Over-the-Limit Fees. The proposal would require that consumers opt in to the imposition of a fee or charge for making extensions of credit that exceed the account’s credit limit (an “over-the-limit fee”) and would impose certain disclosure requirements regarding the fee prior to the consumer’s opt-in. This requirement would apply to new and existing account holders alike. Creditors also would be prohibited from (1) imposing more than one over-the-limit fee per billing cycle, (2) imposing an over-the-limit fee for the same transaction in more than three billing cycles, (3) assessing an over-the-limit fee that is caused by the creditor’s failure to promptly replenish the consumer’s available credit, (4) conditioning the amount of available credit on the consumer’s consent to the payment of over-the-limit transactions, and (5) imposing any over-the-limit fee if the credit limit is exceeded solely because of the creditor’s assessment of fees or charges (including accrued interest charges) on the consumer’s account. Periodic statements that reflect an over-the-limit fee would be required to contain a notice of the consumer’s right to revoke consent to such fee.
Minimum Payment Disclosures. Credit card issuers would be required to include the following information on periodic statements: (1) a “warning” statement regarding making only minimum payments; (2) the number of months that it would take to repay the outstanding balance if the consumer pays only the required minimum monthly payments and if no further advances are made; (3) the total cost to the consumer, including interest and principal payments, of paying the balance in full, if the consumer pays only the required minimum monthly payments and if no further advances are made; (4) the monthly payment amount that would be required for the consumer to pay off the outstanding balance in 36 months, if no further advances are made, and the total cost to the consumer of paying that balance in full if the consumer pays the balance over 36 months; and (5) a toll-free telephone number at which the consumer may receive information about accessing credit counseling and debt management services. The proposal provide specific requirements to comply with this provision, as well as guidance regarding assumptions to be made when making the required calculations.
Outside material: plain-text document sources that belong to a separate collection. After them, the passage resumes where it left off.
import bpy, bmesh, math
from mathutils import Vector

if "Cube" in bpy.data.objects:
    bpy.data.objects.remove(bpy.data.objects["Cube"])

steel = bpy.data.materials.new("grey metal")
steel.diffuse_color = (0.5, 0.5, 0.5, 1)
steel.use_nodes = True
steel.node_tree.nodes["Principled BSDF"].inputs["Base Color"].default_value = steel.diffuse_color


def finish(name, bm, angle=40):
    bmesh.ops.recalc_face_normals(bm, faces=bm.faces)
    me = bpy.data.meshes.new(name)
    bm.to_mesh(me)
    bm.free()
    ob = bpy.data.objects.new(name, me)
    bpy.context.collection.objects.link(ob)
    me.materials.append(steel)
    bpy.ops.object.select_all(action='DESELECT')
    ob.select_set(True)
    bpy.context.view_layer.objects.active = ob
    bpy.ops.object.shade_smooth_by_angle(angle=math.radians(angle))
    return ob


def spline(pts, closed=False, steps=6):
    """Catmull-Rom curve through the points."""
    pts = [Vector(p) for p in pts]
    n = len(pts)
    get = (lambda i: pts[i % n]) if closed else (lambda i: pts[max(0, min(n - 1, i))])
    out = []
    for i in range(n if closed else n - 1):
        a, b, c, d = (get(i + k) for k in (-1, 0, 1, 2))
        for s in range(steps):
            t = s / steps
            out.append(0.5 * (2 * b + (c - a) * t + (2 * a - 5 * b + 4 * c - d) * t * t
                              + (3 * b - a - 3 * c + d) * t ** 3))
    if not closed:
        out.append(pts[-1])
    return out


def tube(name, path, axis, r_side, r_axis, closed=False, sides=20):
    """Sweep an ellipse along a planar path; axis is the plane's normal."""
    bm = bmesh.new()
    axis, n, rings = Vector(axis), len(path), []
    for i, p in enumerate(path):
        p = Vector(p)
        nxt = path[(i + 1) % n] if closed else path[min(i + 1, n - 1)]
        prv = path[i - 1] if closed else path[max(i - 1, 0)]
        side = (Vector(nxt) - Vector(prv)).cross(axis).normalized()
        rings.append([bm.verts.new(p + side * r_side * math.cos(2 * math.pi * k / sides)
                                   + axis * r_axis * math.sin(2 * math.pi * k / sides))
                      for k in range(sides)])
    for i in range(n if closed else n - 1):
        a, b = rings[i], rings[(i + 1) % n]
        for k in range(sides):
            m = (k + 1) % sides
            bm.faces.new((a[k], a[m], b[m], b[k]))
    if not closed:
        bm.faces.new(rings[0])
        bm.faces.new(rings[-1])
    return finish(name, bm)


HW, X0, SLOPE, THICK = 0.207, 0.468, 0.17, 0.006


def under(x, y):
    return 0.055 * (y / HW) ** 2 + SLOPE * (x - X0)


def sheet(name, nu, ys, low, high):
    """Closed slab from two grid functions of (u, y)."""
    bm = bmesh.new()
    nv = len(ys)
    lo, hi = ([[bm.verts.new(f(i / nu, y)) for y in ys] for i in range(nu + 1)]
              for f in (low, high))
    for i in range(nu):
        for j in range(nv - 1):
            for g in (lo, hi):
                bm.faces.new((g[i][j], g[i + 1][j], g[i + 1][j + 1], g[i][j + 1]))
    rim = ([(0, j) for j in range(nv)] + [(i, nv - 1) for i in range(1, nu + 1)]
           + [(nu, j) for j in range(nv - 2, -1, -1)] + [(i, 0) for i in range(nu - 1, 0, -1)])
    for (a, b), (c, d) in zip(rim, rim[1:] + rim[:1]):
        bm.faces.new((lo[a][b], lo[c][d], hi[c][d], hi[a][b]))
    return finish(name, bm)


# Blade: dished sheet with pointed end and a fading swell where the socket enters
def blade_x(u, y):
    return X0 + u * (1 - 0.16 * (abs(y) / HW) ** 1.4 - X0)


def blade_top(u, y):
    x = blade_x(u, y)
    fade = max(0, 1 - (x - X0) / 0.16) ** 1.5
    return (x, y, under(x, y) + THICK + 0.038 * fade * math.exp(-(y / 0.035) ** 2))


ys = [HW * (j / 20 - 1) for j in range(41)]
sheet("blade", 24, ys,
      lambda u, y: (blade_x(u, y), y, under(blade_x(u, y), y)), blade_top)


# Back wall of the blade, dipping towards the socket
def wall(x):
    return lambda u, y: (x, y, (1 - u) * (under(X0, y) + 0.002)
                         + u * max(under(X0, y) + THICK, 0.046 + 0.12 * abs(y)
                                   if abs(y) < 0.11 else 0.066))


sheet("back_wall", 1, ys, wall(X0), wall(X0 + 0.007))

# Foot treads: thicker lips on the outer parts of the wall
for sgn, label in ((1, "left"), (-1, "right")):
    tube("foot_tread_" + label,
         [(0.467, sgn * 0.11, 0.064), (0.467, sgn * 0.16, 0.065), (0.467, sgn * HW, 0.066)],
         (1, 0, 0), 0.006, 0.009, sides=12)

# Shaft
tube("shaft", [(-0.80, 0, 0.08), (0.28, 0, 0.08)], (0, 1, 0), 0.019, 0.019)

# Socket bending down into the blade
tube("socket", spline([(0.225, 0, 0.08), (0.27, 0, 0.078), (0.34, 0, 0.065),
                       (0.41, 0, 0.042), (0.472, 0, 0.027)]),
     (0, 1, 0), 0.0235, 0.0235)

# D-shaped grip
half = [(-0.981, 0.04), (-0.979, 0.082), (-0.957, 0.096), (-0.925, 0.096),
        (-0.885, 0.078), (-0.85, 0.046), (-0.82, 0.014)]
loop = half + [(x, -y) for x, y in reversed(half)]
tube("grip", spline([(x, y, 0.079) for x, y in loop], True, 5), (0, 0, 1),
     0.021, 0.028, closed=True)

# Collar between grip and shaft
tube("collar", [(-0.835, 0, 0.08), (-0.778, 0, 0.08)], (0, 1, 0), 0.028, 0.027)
Underage Consumers and College Students. The proposal would prohibit a creditor from issuing a credit card to a consumer under the age of 21 unless the consumer has submitted a written application with either (1) the signature of a co-signer who is at least 21 years old who can make the required payments, or (2) information indicating that the underage consumer has the ability to make the required payments. The proposal also would limit a creditor’s ability to offer a college student any tangible item to induce the student to apply for or open an open-end consumer credit plan on or near the campus of an institution of higher education or at an event sponsored by or related to an institution of higher education.
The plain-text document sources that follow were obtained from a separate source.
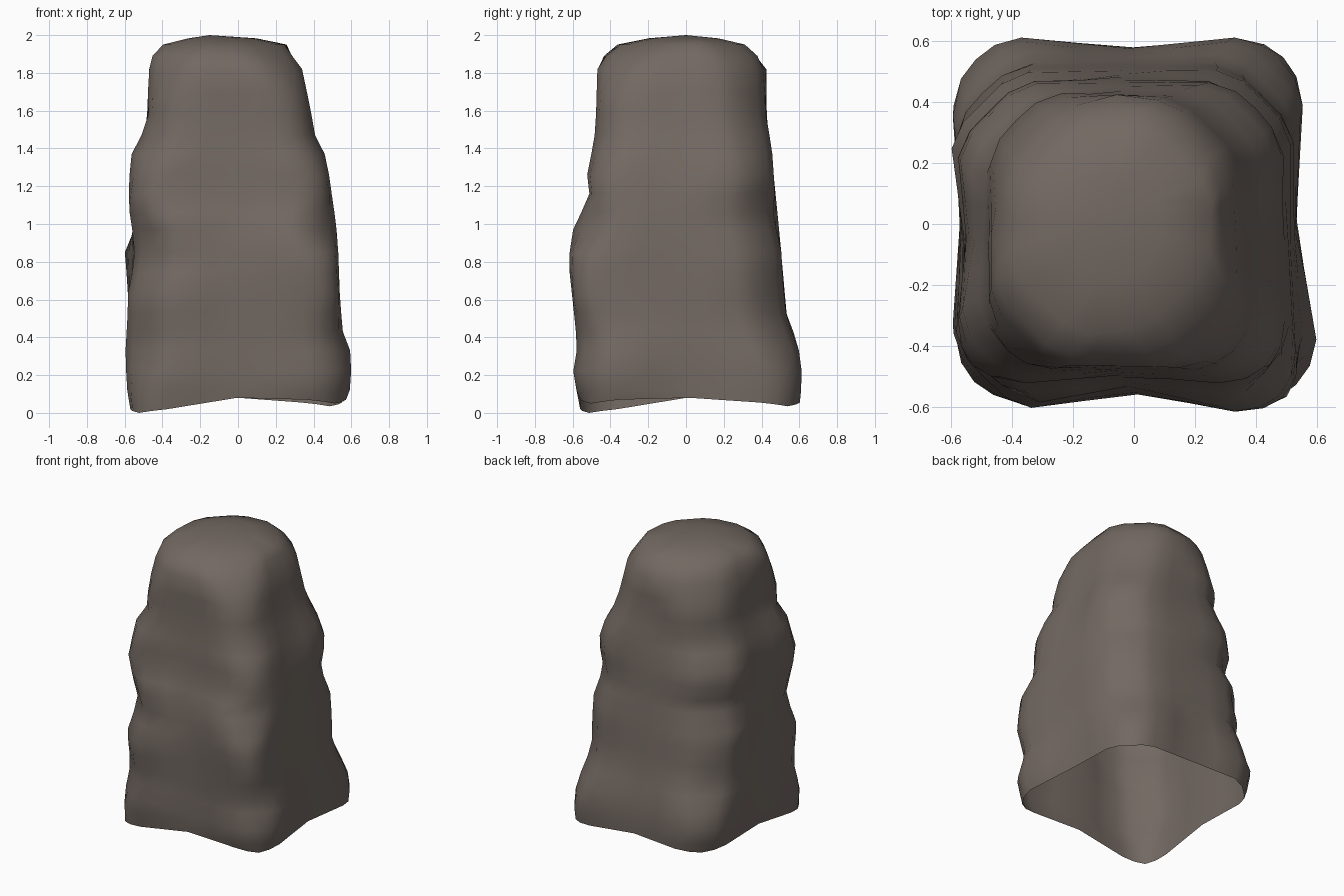
import bpy, bmesh, math

# Silhouette profiles as (height, distance from the axis)
LEFT = [(0, .56), (.1, .585), (.3, .597), (.6, .58), (.75, .595), (.88, .61), (.98, .57), (1.2, .58),
        (1.4, .56), (1.5, .49), (1.6, .47), (1.75, .48), (1.85, .47), (1.92, .45), (1.96, .38)]
RIGHT = [(0, .56), (.1, .59), (.3, .605), (.43, .555), (.6, .54), (.95, .527), (1.2, .49), (1.35, .47),
         (1.46, .41), (1.6, .385), (1.82, .34), (1.92, .29), (1.96, .25)]
RIGHT_REAR = [(0, .55), (.25, .555), (.5, .53), (.95, .51)] + RIGHT[6:]
FRONT = [(0, .55), (.2, .6), (.35, .575), (.5, .59), (.78, .62), (.95, .61), (1.05, .56), (1.15, .51),
         (1.25, .525), (1.45, .485), (1.6, .475), (1.83, .47), (1.89, .44), (1.96, .35)]
BACK = [(0, .6), (.2, .615), (.35, .595), (.5, .545), (.65, .515), (.95, .5), (1.15, .47), (1.35, .46),
        (1.55, .43), (1.8, .43), (1.89, .4), (1.96, .3)]
# Diagonal reach of each lumpy corner
FRONT_LEFT = [(0, .73), (.15, .74), (.36, .68), (.6, .715), (.83, .635), (1.14, .71), (1.37, .65),
              (1.46, .58), (1.6, .59), (1.75, .545), (1.88, .5), (1.96, .38)]
FRONT_RIGHT = [(0, .71), (.22, .75), (.37, .70), (.65, .76), (.86, .735), (.97, .65), (1.25, .64),
               (1.47, .535), (1.66, .52), (1.82, .43), (1.9, .35), (1.96, .26)]
BACK_RIGHT = [(0, .72), (.17, .74), (.3, .69), (.49, .6), (.84, .59), (1.03, .52), (1.25, .555),
              (1.42, .5), (1.51, .44), (1.85, .37), (1.96, .25)]
BACK_LEFT = [(0, .70), (.22, .75), (.43, .68), (.53, .64), (.62, .66), (.72, .63), (.82, .65), (.99, .56),
             (1.21, .61), (1.48, .49), (1.58, .515), (1.87, .43), (1.96, .33)]
# Calm walls between the corners: right, back, left, front
WALLS = [[(0, .535), (.5, .53), (.95, .51), (1.2, .475), (1.46, .405), (1.82, .335)],
         [(0, .58), (.2, .58), (.5, .535), (1, .49), (1.35, .455), (1.55, .425), (1.82, .425)],
         [(0, .57), (.5, .572), (1.2, .55), (1.4, .52), (1.5, .485), (1.82, .47)],
         [(0, .555), (.8, .56), (1.15, .505), (1.45, .48), (1.82, .467)]]
LEVELS = [.04, .12, .22, .33, .43, .53, .63, .74, .85, .97, 1.06, 1.16, 1.26, 1.37,
          1.47, 1.58, 1.7, 1.82, 1.89, 1.95]


def at(profile, z):
    for (z0, a), (z1, b) in zip(profile, profile[1:]):
        if z <= z1:
            return a + (b - a) * max(0, z - z0) / (z1 - z0)
    return profile[-1][1]


def mix(a, b, t):
    return [p + (q - p) * t for p, q in zip(a, b)]


# Corners counter-clockwise: x profile, y profile, reach, signs, height of the ragged foot
CORNERS = [(RIGHT, FRONT, FRONT_RIGHT, 1, -1, .05), (RIGHT_REAR, BACK, BACK_RIGHT, 1, 1, .035),
           (LEFT, BACK, BACK_LEFT, -1, 1, .05), (LEFT, FRONT, FRONT_LEFT, -1, -1, 0)]


def ring(z):
    """Rounded square with five points per corner and three per wall."""
    base = z == LEVELS[0]
    corners = []
    for px, py, reach, sx, sy, foot in CORNERS:
        X, Y, d = at(px, z), at(py, z), at(reach, z) * math.sqrt(2)
        kx, ky = (d + X - Y) / 2, (d - X + Y) / 2
        zz = foot if base else z
        side = (sx * min(X, kx + .1), sy * (ky - .15), zz + (.02 if base else 0))
        face = (sx * (kx - .15), sy * min(Y, ky + .1), side[2])
        tip = (sx * kx, sy * ky, zz)
        # Round the shoulders between the tip and the walls
        a, b = mix(face, tip, .5), mix(tip, side, .5)
        for p in (a, b):
            p[0] += sx * .012
            p[1] += sy * .012
        group = [face, a, tip, b, side]
        corners.append(group if sx * sy < 0 else group[::-1])
    pts = []
    for i, group in enumerate(corners):
        start, end = group[-1], corners[(i + 1) % 4][0]
        mid = mix(start, end, .5)
        if z <= 1.82:
            mid[i % 2] = (1 if i < 2 else -1) * at(WALLS[i], z)
        if base:
            mid[2] = .08
        pts += group + [mix(start, mid, .5), mid, mix(mid, end, .5)]
    return pts


# Rock pillar: open-bottomed shell lofted through the rings
bm = bmesh.new()
rings = [[bm.verts.new(p) for p in ring(z)] for z in LEVELS]
n = len(rings[0])
# Gently domed cap
rings.append([bm.verts.new((-.1 + (v.co.x + .1) * .55, v.co.y * .55, 1.983)) for v in rings[-1]])
for a, b in zip(rings, rings[1:]):
    for i in range(n):
        j = (i + 1) % n
        bm.faces.new((a[i], a[j], b[j], b[i]))
peak = bm.verts.new((-.15, 0, 2))
for i in range(n):
    bm.faces.new((rings[-1][i], rings[-1][(i + 1) % n], peak))
for f in bm.faces:
    f.smooth = True
mesh = bpy.data.meshes.new("rock_pillar")
bm.to_mesh(mesh)
bm.free()

stone = bpy.data.materials.new("brown grey stone")
stone.diffuse_color = (.17, .14, .122, 1)
mesh.materials.append(stone)
pillar = bpy.data.objects.new("rock_pillar", mesh)
bpy.context.collection.objects.link(pillar)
Additional Provisions. The proposal also would:
- Require creditors to apply the amount of a payment that exceeds the minimum payment to balances with the highest APRs first;
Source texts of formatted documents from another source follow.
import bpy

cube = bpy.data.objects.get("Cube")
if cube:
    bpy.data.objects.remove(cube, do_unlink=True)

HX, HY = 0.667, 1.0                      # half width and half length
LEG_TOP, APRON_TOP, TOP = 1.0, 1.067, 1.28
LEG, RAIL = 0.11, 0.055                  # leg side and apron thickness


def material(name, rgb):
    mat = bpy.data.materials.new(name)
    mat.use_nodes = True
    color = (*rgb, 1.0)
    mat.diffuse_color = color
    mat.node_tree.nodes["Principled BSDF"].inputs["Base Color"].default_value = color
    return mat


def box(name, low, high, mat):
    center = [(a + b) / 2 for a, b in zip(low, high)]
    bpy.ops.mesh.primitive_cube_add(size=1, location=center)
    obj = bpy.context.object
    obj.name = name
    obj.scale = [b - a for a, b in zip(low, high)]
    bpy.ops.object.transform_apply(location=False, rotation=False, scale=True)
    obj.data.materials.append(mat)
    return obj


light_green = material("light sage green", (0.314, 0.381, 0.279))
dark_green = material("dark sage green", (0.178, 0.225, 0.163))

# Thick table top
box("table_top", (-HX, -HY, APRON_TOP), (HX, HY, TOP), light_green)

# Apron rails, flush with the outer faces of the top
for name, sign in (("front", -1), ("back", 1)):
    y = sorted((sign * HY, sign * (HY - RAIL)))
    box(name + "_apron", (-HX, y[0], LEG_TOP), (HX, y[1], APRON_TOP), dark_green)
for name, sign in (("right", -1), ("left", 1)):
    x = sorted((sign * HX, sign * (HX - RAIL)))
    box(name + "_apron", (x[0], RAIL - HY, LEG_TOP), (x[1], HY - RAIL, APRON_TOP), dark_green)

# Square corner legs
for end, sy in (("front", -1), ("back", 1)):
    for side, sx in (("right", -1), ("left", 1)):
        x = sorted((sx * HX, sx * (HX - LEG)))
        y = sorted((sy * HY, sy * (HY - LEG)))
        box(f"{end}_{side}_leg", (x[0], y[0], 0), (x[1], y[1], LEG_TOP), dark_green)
- Prohibit double-cycle billing;
- Require a creditor to consider a consumer’s ability to make required minimum payments before opening a new credit card account for the consumer or increasing the consumer’s credit limit; and
- With certain exceptions, require creditors to provide credit card agreements to the FRB and to post on their Web sites or otherwise make available their credit card agreements with their current cardholders.
The closing date for comments will be 30 days after publication in the Federal Register. The FRB intends to make the effective date of the final rulemaking February 22, 2010. Click here for a copy of the proposal.